Tangible personal property is mainly a tax term which is used to describe personal property that can be felt or touched, and can be physically relocated. For example: cars, furniture, jewelry, household goods and appliances, business equipment. In many states, tangible personal property is subject to ad valorem property taxes in addition to property taxes applied to land and structures. These taxes are levied mostly by local governments, but they are regulated at the state level.
New Mexico Statutes define tangible personal property as “tangible property other than real property having a physical existence, including but not limited to supplies, equipment, materials and printed materials.”
Tangible personal property contrasts from real property (or real estate), in the sense that real property is immovable and is permanently attached to a single location.

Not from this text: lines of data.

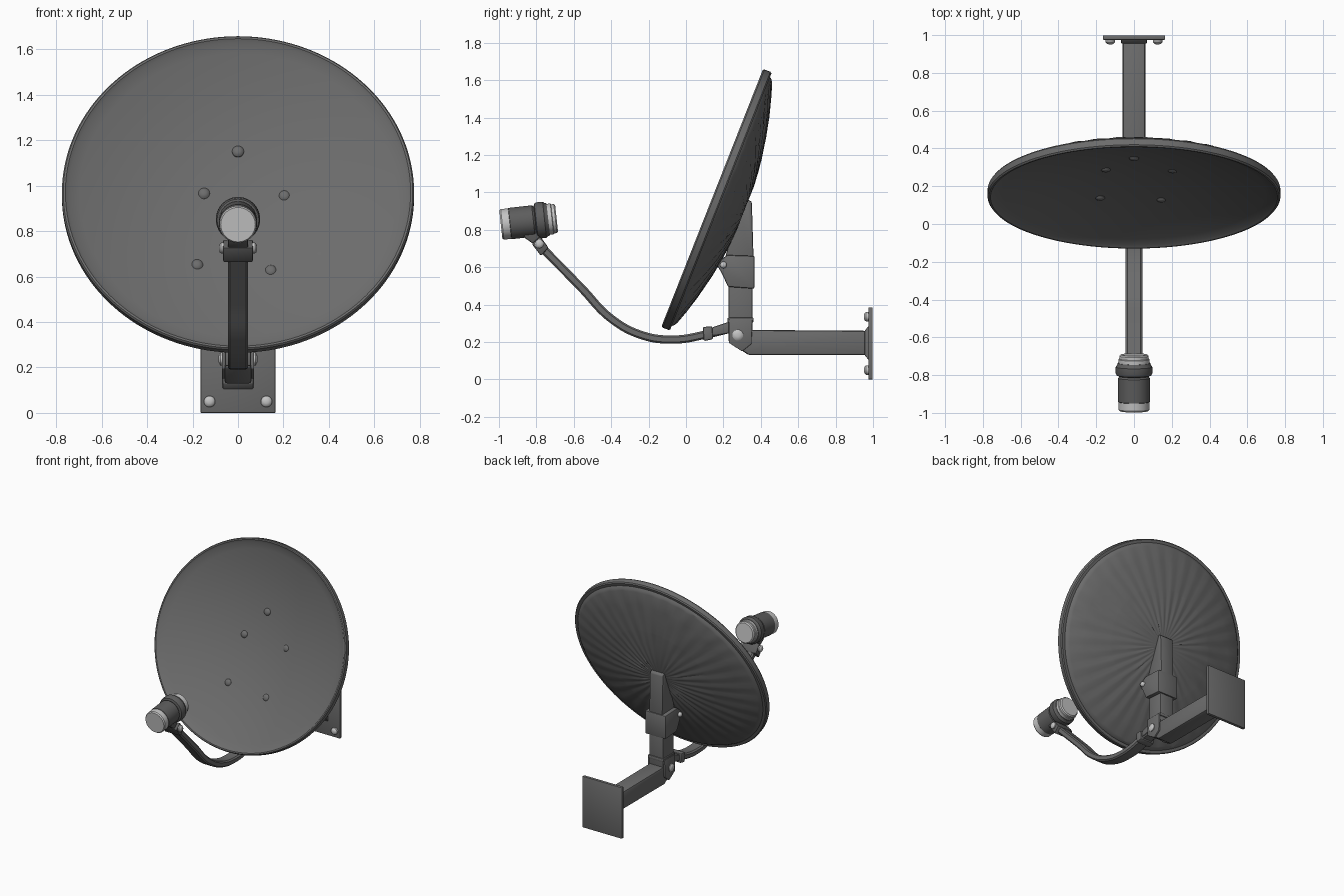
import bpy, bmesh, math, random
from mathutils import Vector, Matrix

random.seed(4)
if "Cube" in bpy.data.objects:
    bpy.data.objects.remove(bpy.data.objects["Cube"])


def material(name, value):
    m = bpy.data.materials.new(name)
    m.use_nodes = True
    col = (value, value, value, 1)
    m.diffuse_color = col
    m.node_tree.nodes["Principled BSDF"].inputs["Base Color"].default_value = col
    return m


GREY = material("mid grey", 0.15)
DARK = material("dark grey", 0.11)
LIGHT = material("light grey", 0.55)


def finish(name, bm, mat, bevel=0.0, angle=35):
    bmesh.ops.remove_doubles(bm, verts=bm.verts, dist=1e-5)
    bmesh.ops.recalc_face_normals(bm, faces=bm.faces)
    me = bpy.data.meshes.new(name)
    bm.to_mesh(me)
    bm.free()
    me.materials.append(mat)
    ob = bpy.data.objects.new(name, me)
    bpy.context.collection.objects.link(ob)
    bpy.ops.object.select_all(action='DESELECT')
    ob.select_set(True)
    bpy.context.view_layer.objects.active = ob
    if bevel:
        mod = ob.modifiers.new("rounded edges", 'BEVEL')
        mod.width = bevel
        mod.segments = 2
        bpy.ops.object.modifier_apply(modifier=mod.name)
    bpy.ops.object.shade_smooth_by_angle(angle=math.radians(angle))
    return ob


def prism(name, outline, half, mat=GREY, bevel=0.008, x=0.0):
    """Side outline of (y, z) points widened across x."""
    bm = bmesh.new()
    sides = [[bm.verts.new((x + s * half, y, z)) for y, z in outline] for s in (-1, 1)]
    for ring in sides:
        bm.faces.new(ring)
    for i in range(len(outline)):
        j = (i + 1) % len(outline)
        bm.faces.new((sides[0][i], sides[0][j], sides[1][j], sides[1][i]))
    return finish(name, bm, mat, bevel)


def box(name, y0, y1, z0, z1, half, mat=GREY, bevel=0.008, x=0.0):
    return prism(name, [(y0, z0), (y1, z0), (y1, z1), (y0, z1)], half, mat, bevel, x)


def lathe(name, start, axis, profile, mat, seg=40):
    """Spin (distance, radius) points about an axis."""
    turn = Matrix.Translation(start) @ Vector(axis).to_track_quat('Z', 'Y').to_matrix().to_4x4()
    bm = bmesh.new()
    rings = [[bm.verts.new(turn @ Vector((r * math.cos(a), r * math.sin(a), d)))
              for a in (math.tau * i / seg for i in range(seg))] for d, r in profile]
    for a, b in zip(rings, rings[1:]):
        for i in range(seg):
            bm.faces.new((a[i], a[i - 1], b[i - 1], b[i]))
    bm.faces.new(rings[0])
    bm.faces.new(rings[-1])
    return finish(name, bm, mat)


def bolt(name, start, axis, r=0.025, h=0.022, mat=LIGHT):
    return lathe(name, start, axis, [(0, r), (h * .55, r), (h * .85, r * .75), (h, r * .35)], mat, 20)


# Dish: shallow bowl with a rolled rim and fine radial ribs on the back
CENTRE = Vector((0, 0.14, 0.97))
UP = Vector((0, 0.367, 0.930))
BACK = Vector((0, 0.930, -0.367))
SEG = 144


def dish_point(r, n, a):
    return CENTRE + Vector((0.775 * r * math.cos(a), 0, 0)) + UP * (0.742 * r * math.sin(a)) + BACK * n


front = [(r, 0.145 * (1 - r * r)) for r in (0.01, .1, .2, .3, .4, .5, .6, .7, .8, .9, .96)]
rim = [(.98, 0.0), (.992, 0.0), (1, 0.008), (1, 0.042), (.992, 0.05), (.965, 0.05)]
back = [(r, 0.05 + 0.135 * (1 - r * r)) for r in (.95, .93, .82, .8, .7, .55, .53, .4, .3, .2, .1, .01)]
bm = bmesh.new()
rings = []
for k, (r, n) in enumerate(front + rim + back):
    ribbed = k >= len(front) + len(rim) and 0.15 < r < 0.94
    ring = []
    for i in range(SEG):
        rib = 0.003 * (i // 2 % 2) + random.uniform(0, 0.003) if ribbed else 0
        ring.append(bm.verts.new(dish_point(r, n + rib, math.tau * i / SEG)))
    rings.append(ring)
for a, b in zip(rings, rings[1:]):
    for i in range(SEG):
        bm.faces.new((a[i], a[i - 1], b[i - 1], b[i]))
bm.faces.new(rings[0])
bm.faces.new(rings[-1])
finish("dish", bm, GREY, angle=25)

for i, (x, y, z) in enumerate([(0, .35, 1.15), (-.15, .29, .965), (.205, .285, .955),
                               (-.18, .14, .65), (.145, .13, .625)]):
    bolt(f"dish_bolt_{i + 1}", Vector((x, y, z)) + BACK * 0.012, -BACK, 0.026, 0.026, GREY)

# Wall plate, its bolts and the horizontal arm
box("wall_plate", 0.975, 0.998, 0, 0.385, 0.165, bevel=0.004)
for sx, side in ((-1, "right"), (1, "left")):
    for z, level in ((0.05, "lower"), (0.335, "upper")):
        bolt(f"plate_bolt_{level}_{side}", (sx * .125, .977, z), (0, -1, 0), 0.025, 0.026)
prism("wall_arm", [(.23, .20), (.335, .13), (.985, .13), (.985, .26), (.30, .265), (.23, .25)],
      0.06, bevel=0.012)
prism("arm_flange", [(.955, .13), (.98, .10), (.98, .29), (.955, .26)], 0.068, bevel=0.004)

# Upright post with hinge cheeks, clamp and tapered dish mount
box("post", .228, .355, .20, .62, 0.058)
box("post_foot_band", .222, .362, .305, .33, 0.066, bevel=0.005)
for sx, side in ((-1, "right"), (1, "left")):
    prism(f"hinge_cheek_{side}", [(.23, .195), (.30, .15), (.35, .19), (.355, .32), (.23, .32)],
          0.007, bevel=0.003, x=sx * 0.064)
    bolt(f"hinge_bolt_{side}", (sx * .066, .277, .237), (sx, 0, 0), 0.029, 0.02)
    bolt(f"clamp_bolt_{side}", (sx * .08, .20, .612), (sx, 0, 0), 0.018, 0.025)
prism("clamp", [(.225, .495), (.365, .485), (.367, .66), (.22, .665), (.16, .62), (.19, .57)], 0.085)
prism("dish_mount", [(.20, .62), (.362, .62), (.352, .95), (.325, .965), (.28, .90)], 0.055)

# Curved feed arm: flat bar swept along a smooth path
curve = bpy.data.curves.new("feed_arm_path", 'CURVE')
curve.dimensions = '3D'
path = [(.25, .275), (.12, .243), (-.07, .213), (-.24, .238), (-.40, .325), (-.56, .49), (-.78, .715)]
sp = curve.splines.new('BEZIER')
sp.bezier_points.add(len(path) - 1)
for p, (y, z) in zip(sp.bezier_points, path):
    p.co = (0, y, z)
    p.handle_left_type = p.handle_right_type = 'AUTO'
centre = []
tmp = bpy.data.objects.new("feed_arm_path", curve)
line = tmp.to_mesh()
centre = [v.co.copy() for v in line.vertices]
tmp.to_mesh_clear()
bpy.data.objects.remove(tmp)
upper, lower = [], []
for i, p in enumerate(centre):
    t = (centre[min(i + 1, len(centre) - 1)] - centre[max(i - 1, 0)]).normalized()
    n = Vector((0, -t.z, t.y)) * 0.022
    upper.append((p + n)[1:])
    lower.append((p - n)[1:])
bm = bmesh.new()
loops = []
for u, l in zip(upper, lower):
    u, l = Vector(u), Vector(l)
    section = [(-.045, .2), (-.035, 0), (.035, 0), (.045, .2), (.045, .8), (.035, 1), (-.035, 1), (-.045, .8)]
    loops.append([bm.verts.new((x, *u.lerp(l, f))) for x, f in section])
for a, b in zip(loops, loops[1:]):
    for i in range(8):
        bm.faces.new((a[i], a[i - 1], b[i - 1], b[i]))
bm.faces.new(loops[0])
bm.faces.new(loops[-1])
finish("feed_arm", bm, GREY)
prism("arm_collar", [(.095, .205), (.145, .215), (.14, .285), (.09, .28)], 0.058)
prism("arm_socket", [(.14, .232), (.25, .25), (.25, .315), (.14, .278)], 0.05)

# Feed clamp and neck at the arm tip
prism("feed_clamp", [(-.825, .725), (-.775, .66), (-.735, .705), (-.78, .765)], 0.066, DARK)
prism("feed_neck", [(-.885, .80), (-.86, .755), (-.81, .72), (-.775, .745), (-.80, .80), (-.80, .85), (-.87, .85)],
      0.045, DARK)
for sx, side in ((-1, "right"), (1, "left")):
    bolt(f"feed_bolt_{side}", (sx * .062, -.785, .725), (sx, 0, 0), 0.024, 0.022)

# Feed head: body and horn, each with a pale cap, along a slightly rising axis
AXIS = Vector((0, 1, 0.11)).normalized()
TIP = Vector((0, -0.99, 0.828))
for name, mat, profile in (
        ("feed_front_cap", LIGHT, [(0, .06), (0, .076), (.008, .082), (.048, .082)]),
        ("feed_body", DARK, [(.046, .08), (.05, .084), (.175, .084), (.185, .076), (.20, .076)]),
        ("feed_ring", DARK, [(.185, .08), (.19, .092), (.20, .097), (.235, .097), (.243, .09), (.255, .086)]),
        ("feed_horn_cap", LIGHT, [(.25, .083), (.275, .083), (.278, .078), (.293, .078), (.30, .07)])):
    lathe(name, TIP, AXIS, profile, mat)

See also: intangible property
[Last updated in August of 2021 by the Wex Definitions Team]